Pull every "body" line out of the data below.

Entries provided START

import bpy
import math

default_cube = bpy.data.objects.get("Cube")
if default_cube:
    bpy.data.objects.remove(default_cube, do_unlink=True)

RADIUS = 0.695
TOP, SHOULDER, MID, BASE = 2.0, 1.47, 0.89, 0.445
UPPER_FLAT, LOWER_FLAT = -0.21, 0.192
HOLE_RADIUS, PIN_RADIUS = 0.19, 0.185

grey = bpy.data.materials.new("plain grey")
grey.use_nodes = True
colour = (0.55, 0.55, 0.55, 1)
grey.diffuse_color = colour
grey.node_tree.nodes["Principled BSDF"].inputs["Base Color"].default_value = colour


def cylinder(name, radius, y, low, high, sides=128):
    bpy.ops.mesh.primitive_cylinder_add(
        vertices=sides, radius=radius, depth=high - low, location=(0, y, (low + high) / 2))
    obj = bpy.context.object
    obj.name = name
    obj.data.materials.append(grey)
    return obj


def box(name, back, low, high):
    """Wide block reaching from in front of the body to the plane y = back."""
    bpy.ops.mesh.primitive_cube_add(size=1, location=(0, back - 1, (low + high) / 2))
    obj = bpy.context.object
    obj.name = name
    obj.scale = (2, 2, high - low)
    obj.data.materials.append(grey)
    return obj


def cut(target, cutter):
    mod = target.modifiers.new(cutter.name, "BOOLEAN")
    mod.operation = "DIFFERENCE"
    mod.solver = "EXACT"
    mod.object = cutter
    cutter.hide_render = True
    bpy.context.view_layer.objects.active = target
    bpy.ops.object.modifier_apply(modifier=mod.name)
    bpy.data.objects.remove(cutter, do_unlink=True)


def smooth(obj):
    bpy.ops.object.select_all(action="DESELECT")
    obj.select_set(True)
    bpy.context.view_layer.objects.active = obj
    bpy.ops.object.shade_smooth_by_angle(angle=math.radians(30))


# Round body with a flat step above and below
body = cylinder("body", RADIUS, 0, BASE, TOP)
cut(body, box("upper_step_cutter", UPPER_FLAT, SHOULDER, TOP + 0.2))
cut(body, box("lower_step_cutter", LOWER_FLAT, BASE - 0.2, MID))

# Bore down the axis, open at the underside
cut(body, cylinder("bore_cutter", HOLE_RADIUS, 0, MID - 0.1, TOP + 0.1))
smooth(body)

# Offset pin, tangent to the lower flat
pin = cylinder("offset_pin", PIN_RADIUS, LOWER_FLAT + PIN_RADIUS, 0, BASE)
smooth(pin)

Entries provided END

Task output:
    """Wide block reaching from in front of the body to the plane y = back."""
# Round body with a flat step above and below
body = cylinder("body", RADIUS, 0, BASE, TOP)
cut(body, box("upper_step_cutter", UPPER_FLAT, SHOULDER, TOP + 0.2))
cut(body, box("lower_step_cutter", LOWER_FLAT, BASE - 0.2, MID))
cut(body, cylinder("bore_cutter", HOLE_RADIUS, 0, MID - 0.1, TOP + 0.1))
smooth(body)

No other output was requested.